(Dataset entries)
------------------------------------------------------------

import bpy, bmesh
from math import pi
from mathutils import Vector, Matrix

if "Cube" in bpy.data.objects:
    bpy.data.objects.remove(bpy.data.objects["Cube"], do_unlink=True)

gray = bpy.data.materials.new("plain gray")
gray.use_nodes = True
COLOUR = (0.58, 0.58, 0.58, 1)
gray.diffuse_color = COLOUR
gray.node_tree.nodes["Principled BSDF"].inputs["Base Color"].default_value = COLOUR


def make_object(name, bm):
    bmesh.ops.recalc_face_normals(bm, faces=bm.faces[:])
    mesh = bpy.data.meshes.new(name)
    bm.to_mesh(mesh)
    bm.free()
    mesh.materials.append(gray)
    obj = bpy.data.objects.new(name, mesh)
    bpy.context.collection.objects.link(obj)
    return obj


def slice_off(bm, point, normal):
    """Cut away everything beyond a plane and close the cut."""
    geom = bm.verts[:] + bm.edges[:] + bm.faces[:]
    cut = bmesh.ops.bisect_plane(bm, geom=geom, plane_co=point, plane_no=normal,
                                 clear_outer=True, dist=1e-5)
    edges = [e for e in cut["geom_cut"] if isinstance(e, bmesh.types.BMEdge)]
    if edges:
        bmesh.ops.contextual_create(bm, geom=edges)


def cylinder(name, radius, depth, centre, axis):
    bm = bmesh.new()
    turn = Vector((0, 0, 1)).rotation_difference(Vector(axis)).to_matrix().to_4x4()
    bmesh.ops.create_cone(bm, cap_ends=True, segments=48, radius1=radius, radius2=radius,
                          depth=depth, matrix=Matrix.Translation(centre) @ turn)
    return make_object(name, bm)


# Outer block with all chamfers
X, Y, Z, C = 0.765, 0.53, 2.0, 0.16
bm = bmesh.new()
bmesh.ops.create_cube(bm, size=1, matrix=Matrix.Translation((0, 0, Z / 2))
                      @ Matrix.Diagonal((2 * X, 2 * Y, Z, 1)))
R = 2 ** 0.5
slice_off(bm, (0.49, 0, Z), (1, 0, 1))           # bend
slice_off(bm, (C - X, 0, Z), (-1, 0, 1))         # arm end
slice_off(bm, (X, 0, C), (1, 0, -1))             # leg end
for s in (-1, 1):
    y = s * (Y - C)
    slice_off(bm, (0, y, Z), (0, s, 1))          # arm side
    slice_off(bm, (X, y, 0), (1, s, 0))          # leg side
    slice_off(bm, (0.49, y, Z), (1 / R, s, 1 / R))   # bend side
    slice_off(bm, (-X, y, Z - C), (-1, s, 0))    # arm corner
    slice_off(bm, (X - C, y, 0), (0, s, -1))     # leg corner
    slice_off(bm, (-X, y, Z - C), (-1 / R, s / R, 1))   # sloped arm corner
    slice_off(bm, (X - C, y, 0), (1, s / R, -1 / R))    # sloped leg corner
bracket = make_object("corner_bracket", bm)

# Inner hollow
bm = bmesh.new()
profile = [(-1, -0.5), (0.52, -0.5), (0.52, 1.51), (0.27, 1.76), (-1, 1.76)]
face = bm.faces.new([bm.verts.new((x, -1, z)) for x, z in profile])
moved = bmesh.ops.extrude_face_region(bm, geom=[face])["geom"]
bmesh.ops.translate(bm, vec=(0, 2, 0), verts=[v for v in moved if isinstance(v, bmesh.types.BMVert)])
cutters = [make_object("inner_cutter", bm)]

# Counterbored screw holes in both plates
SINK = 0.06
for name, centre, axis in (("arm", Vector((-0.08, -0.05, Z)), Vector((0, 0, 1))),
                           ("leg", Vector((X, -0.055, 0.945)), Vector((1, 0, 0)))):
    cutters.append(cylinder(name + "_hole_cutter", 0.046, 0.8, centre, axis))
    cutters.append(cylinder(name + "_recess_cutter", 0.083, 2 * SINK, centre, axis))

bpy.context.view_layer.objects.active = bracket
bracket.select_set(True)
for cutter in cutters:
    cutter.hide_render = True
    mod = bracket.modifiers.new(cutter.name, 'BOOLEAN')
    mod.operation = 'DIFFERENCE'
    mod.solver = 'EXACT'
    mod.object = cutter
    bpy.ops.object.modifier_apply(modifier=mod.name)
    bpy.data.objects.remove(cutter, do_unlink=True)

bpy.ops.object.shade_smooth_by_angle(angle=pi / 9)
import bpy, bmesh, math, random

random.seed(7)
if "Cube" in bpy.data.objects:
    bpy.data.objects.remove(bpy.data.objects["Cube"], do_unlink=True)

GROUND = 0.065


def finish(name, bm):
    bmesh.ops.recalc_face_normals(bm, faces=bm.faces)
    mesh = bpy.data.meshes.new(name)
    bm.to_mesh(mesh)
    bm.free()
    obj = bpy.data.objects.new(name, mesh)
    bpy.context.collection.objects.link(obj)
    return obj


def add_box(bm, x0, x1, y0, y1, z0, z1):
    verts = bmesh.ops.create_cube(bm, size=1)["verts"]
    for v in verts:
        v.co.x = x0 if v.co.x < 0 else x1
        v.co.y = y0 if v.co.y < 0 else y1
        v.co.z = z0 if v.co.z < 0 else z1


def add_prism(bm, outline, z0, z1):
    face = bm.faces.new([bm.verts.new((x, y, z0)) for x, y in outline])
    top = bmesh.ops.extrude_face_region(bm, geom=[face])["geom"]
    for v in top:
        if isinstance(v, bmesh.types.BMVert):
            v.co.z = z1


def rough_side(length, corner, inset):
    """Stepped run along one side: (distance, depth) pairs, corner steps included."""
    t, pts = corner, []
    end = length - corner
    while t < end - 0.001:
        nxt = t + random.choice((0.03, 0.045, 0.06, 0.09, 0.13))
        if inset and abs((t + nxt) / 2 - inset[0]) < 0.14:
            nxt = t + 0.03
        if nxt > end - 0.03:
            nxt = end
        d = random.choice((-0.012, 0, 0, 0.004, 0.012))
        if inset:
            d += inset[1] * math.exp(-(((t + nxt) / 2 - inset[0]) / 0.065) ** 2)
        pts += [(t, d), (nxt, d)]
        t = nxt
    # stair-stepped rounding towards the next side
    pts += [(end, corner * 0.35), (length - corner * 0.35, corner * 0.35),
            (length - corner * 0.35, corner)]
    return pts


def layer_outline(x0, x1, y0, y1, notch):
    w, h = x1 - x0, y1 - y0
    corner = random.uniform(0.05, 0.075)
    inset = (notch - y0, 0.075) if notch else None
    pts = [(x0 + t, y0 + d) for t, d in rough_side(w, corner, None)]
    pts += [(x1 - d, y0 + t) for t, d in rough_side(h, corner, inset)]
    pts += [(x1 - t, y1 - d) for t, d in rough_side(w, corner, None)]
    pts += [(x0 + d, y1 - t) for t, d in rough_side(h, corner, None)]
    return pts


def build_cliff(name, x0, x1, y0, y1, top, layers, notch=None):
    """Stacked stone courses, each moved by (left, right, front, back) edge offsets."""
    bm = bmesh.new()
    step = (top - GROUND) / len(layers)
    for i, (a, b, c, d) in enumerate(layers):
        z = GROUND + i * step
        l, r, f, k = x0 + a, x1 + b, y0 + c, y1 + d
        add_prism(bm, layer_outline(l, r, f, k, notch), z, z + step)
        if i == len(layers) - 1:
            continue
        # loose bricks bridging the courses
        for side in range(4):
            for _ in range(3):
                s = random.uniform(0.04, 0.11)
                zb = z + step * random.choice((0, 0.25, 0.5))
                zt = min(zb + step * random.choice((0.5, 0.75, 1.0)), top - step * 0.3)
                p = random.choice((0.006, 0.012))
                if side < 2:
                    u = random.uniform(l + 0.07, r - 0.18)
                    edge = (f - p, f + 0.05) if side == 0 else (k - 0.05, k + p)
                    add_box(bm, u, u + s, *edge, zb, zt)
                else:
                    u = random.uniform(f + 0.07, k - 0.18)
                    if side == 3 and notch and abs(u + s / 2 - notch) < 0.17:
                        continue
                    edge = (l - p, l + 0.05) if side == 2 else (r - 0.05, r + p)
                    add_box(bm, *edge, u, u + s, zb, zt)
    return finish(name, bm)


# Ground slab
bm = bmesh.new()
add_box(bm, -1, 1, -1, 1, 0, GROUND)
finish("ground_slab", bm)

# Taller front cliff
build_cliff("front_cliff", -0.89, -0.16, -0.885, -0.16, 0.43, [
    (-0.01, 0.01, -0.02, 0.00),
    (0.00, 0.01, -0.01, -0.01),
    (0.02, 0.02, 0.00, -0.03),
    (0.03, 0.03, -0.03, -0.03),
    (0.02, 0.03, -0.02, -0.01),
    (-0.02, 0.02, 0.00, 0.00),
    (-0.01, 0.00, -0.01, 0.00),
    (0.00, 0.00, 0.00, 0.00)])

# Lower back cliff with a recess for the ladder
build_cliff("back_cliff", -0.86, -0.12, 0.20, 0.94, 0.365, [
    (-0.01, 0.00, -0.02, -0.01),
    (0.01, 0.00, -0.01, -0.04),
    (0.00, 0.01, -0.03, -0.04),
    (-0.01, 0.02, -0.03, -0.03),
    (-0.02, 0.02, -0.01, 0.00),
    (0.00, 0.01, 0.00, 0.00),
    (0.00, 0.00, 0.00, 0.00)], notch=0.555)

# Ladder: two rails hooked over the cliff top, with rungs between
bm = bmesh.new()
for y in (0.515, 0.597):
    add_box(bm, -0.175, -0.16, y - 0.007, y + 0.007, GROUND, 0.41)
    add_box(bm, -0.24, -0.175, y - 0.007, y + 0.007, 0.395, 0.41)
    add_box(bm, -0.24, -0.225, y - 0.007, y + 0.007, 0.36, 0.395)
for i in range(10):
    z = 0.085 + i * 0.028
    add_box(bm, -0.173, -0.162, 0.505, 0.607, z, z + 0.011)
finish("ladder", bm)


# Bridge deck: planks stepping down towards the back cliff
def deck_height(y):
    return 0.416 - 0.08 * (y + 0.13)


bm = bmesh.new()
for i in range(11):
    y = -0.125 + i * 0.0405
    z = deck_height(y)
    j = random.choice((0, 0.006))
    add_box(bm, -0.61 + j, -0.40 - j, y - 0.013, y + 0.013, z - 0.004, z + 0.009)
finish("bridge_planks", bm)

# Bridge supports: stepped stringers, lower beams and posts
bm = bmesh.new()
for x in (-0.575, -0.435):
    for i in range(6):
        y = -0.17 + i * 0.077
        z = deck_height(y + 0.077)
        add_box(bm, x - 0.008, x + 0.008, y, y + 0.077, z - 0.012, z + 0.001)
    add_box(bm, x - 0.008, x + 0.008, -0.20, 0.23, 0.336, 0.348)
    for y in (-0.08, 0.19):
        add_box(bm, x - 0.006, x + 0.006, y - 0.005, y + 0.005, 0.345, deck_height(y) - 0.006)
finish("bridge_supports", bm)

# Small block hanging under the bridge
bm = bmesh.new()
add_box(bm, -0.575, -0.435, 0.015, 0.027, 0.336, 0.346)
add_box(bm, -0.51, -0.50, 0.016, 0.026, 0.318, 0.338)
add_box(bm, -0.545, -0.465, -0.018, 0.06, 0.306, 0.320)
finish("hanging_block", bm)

------------------------------------------------------------

- Problem details: Line count for "range": say how many lines of the entries above include that word, and give only the number.

- Result of the task: 5